A rail link to the world
A rail corridor has been mooted between Chennai and
Colombo as part of a SAARC initiative to increase connectivity
between member countries.
The project, if realised, would be the first ever travel link
from any country to Sri Lanka’s capital city. Such a direct
physical link between the two countries and the commencement of
the proposed Colombo-Cochin ferry service will be a major boon
to the economies of both countries.
This direct physical connection to the Asian mainland will
virtually end Sri Lanka’s island status, in the same way that
the Channel Tunnel integrated the UK with the European mainland.
Given that Sri Lanka has signed a pact for an Asia-wide rail
network, the Government should provide every encouragement to
It will be another bridge building exercise with our giant
neighbour to follow in the numerous other bridge building
efforts over the years.
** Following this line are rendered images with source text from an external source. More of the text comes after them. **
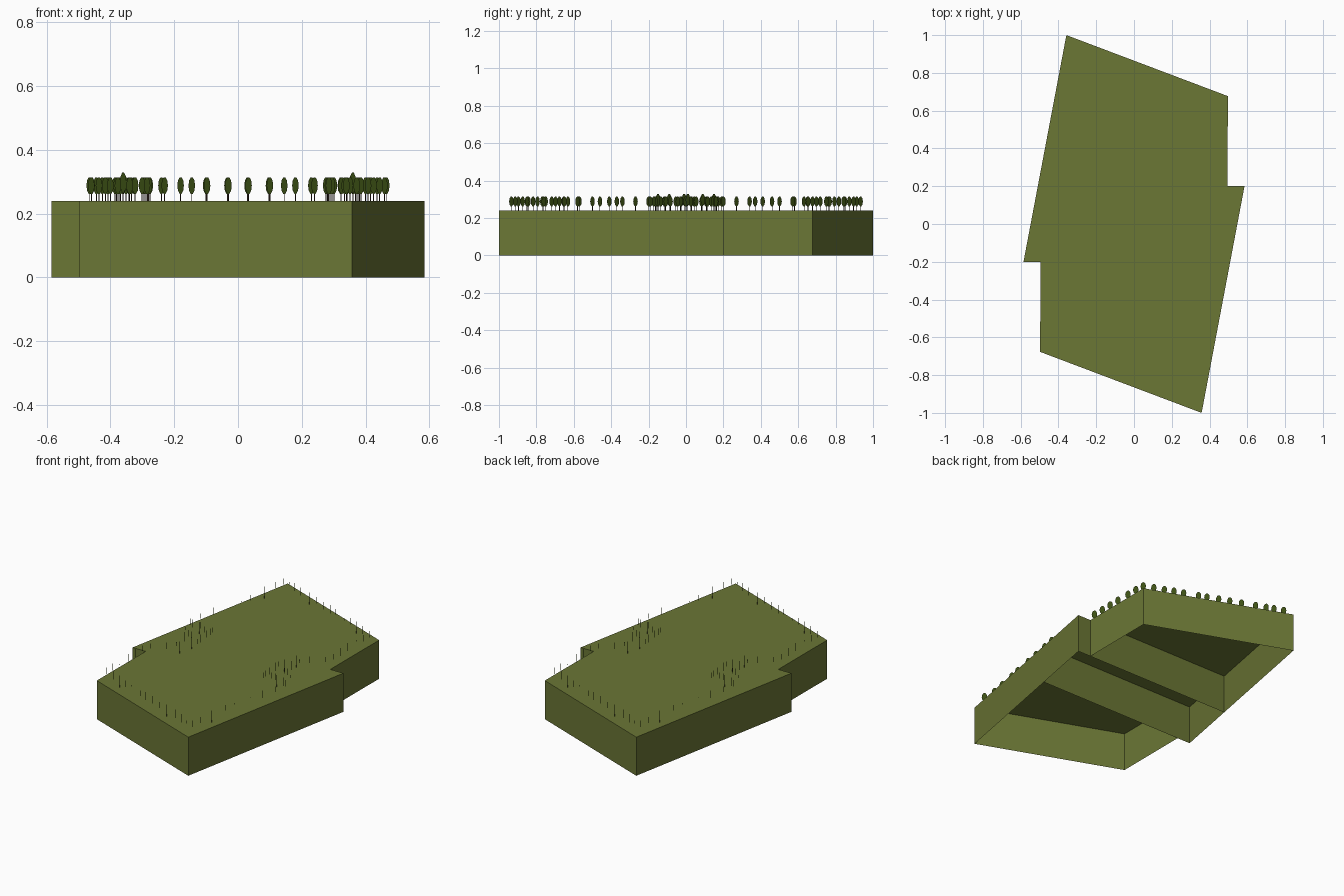
import bpy, bmesh, math, random
from mathutils import Vector

cube = bpy.data.objects.get("Cube")
if cube:
    bpy.data.objects.remove(cube)

HEIGHT = 0.24
random.seed(7)


def material(name, rgb):
    mat = bpy.data.materials.new(name)
    mat.use_nodes = True
    mat.diffuse_color = (*rgb, 1)
    mat.node_tree.nodes["Principled BSDF"].inputs["Base Color"].default_value = (*rgb, 1)
    return mat


def make_object(name, bm, *mats):
    mesh = bpy.data.meshes.new(name)
    bm.to_mesh(mesh)
    bm.free()
    for mat in mats:
        mesh.materials.append(mat)
    obj = bpy.data.objects.new(name, mesh)
    bpy.context.collection.objects.link(obj)
    return obj


def wall(bm, a, b):
    corners = [(*a, 0), (*b, 0), (*b, HEIGHT), (*a, HEIGHT)]
    bm.faces.new([bm.verts.new(c) for c in corners])


grass = material("olive grass", (0.147, 0.184, 0.036))
leaf = material("dark leaf green", (0.046, 0.08, 0.007))
bark = material("dark bark", (0.035, 0.02, 0.014))

# Raised plateau: top and outer walls, open underneath
half = [(-0.497, -0.677), (0.358, -1.0), (0.585, 0.2), (0.495, 0.2)]
outline = half + [(-x, -y) for x, y in half]
bm = bmesh.new()
top = bm.faces.new([bm.verts.new((x, y, HEIGHT)) for x, y in outline])
top.normal_update()
for i, p in enumerate(outline):
    wall(bm, p, outline[(i + 1) % len(outline)])
bmesh.ops.remove_doubles(bm, verts=bm.verts, dist=0.0001)
make_object("plateau", bm, grass)

# Two partitions inside the hollow
for name, side in (("back_partition", 1), ("front_partition", -1)):
    bm = bmesh.new()
    wall(bm, (-0.509 * side, 0.2 * side), (0.495 * side, 0.2 * side))
    make_object(name, bm, grass)

# Tree positions for one half; the other half is the same turned around
spots = []
for x in (0.46, 0.4, 0.34, 0.285, 0.23, 0.145, 0.097, 0.03, -0.033, -0.1, -0.18, -0.24, -0.285, -0.34):
    spots.append((x, 0.805 - 0.378 * x, 1))
for y in (0.2, 0.27, 0.34, 0.41, 0.5, 0.57):
    spots.append((0.465, y, 1))
for y in (-0.85, -0.76, -0.65, -0.58, -0.46, -0.37, -0.27, -0.19):
    spots.append((0.495 + 0.189 * y, y, 1))

# Loose grove near the side, with a few taller trees
for i in range(15):
    spots.append((random.uniform(0.27, 0.44), random.uniform(-0.19, 0.18), 1))
for y in (-0.15, 0.01, 0.09):
    spots.append((0.36, y, 1.2))
spots += [(-x, -y, s) for x, y, s in spots]

# Flat trees: an oval crown on a thin trunk, all facing one way
angle = math.radians(-50)
across = Vector((math.cos(angle), math.sin(angle), 0))


def plate(bm, base, points, index):
    face = bm.faces.new([bm.verts.new(base + across * u + Vector((0, 0, v))) for u, v in points])
    face.material_index = index


bm = bmesh.new()
for x, y, size in spots:
    base = Vector((x, y, HEIGHT))
    oval = [math.tau * k / 10 for k in range(10)]
    plate(bm, base, [(0.016 * math.cos(t), size * (0.048 + 0.027 * math.sin(t))) for t in oval], 0)
    plate(bm, base, [(-0.002, 0), (0.002, 0), (0.002, 0.023 * size), (-0.002, 0.023 * size)], 1)
make_object("trees", bm, leaf, bark)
A rail link will be an enormously
expensive project and both countries need to work closely on the
While reinforcing friendly neighbourly relations the move
could also be a stepping stone for improved relations between
Sri Lankans and their Tamil Nadu counterparts, which had been
somewhat strained over the decades due to the ethnic conflict.
It would provide an opportunity for the visitors to get a
better insight and understanding of the Sri Lankan situation
vis-à-vis the ethnic conflict. In the long run it could help
dispel the suspicions entertained by some segments across the
Palk Strait about the ethnic question.
Apart from the economic benefits, one can only imagine the
socio-cultural revolution spurred by a Lanka-India rail link.
However, for the link to be truly effective, both countries
should ease visa regulations.
This facility could be made use of by a large number of our
Buddhist pilgrims to visit the birthplace of the Enlightened One
since the train journey would offer cheaper passage over air
Lankan film fans may just ‘catch the train’ to watch the
latest Bollywood or Hollywood blockbuster in Chennai. We can
also expect a deluge of Indian cricket fans during tours here by
the Indian team.
Casual visitors and shoppers in both countries will also
benefit. The train will help exporters in both countries to
‘ship’ goods at lower freight rates, translating into cheaper
goods for consumers.
The escalation of the conflict saw an end to the earlier
Talaimannar ferry service and now the only travel mode is by
The entry of low-cost airlines such as Mihin Lanka has made
air travel to India more affordable, but more flights between
the two countries are needed.
If and when the train project gets on track, the Government
needs to be circumspect and exercise caution given the inherent
tensions spawned by the current conflict which has had a
spillover effect in Tamil Nadu. Precautions are necessary
therefore to ensure extremists on both sides do not exploit the
facility for their ulterior motives.
However, with globalisation now rendering national borders
meaningless, Sri Lanka would do well to make use of the
opportunity to integrate itself more with the rest of the world.
The Chennai-Colombo rail link could be the beginning of this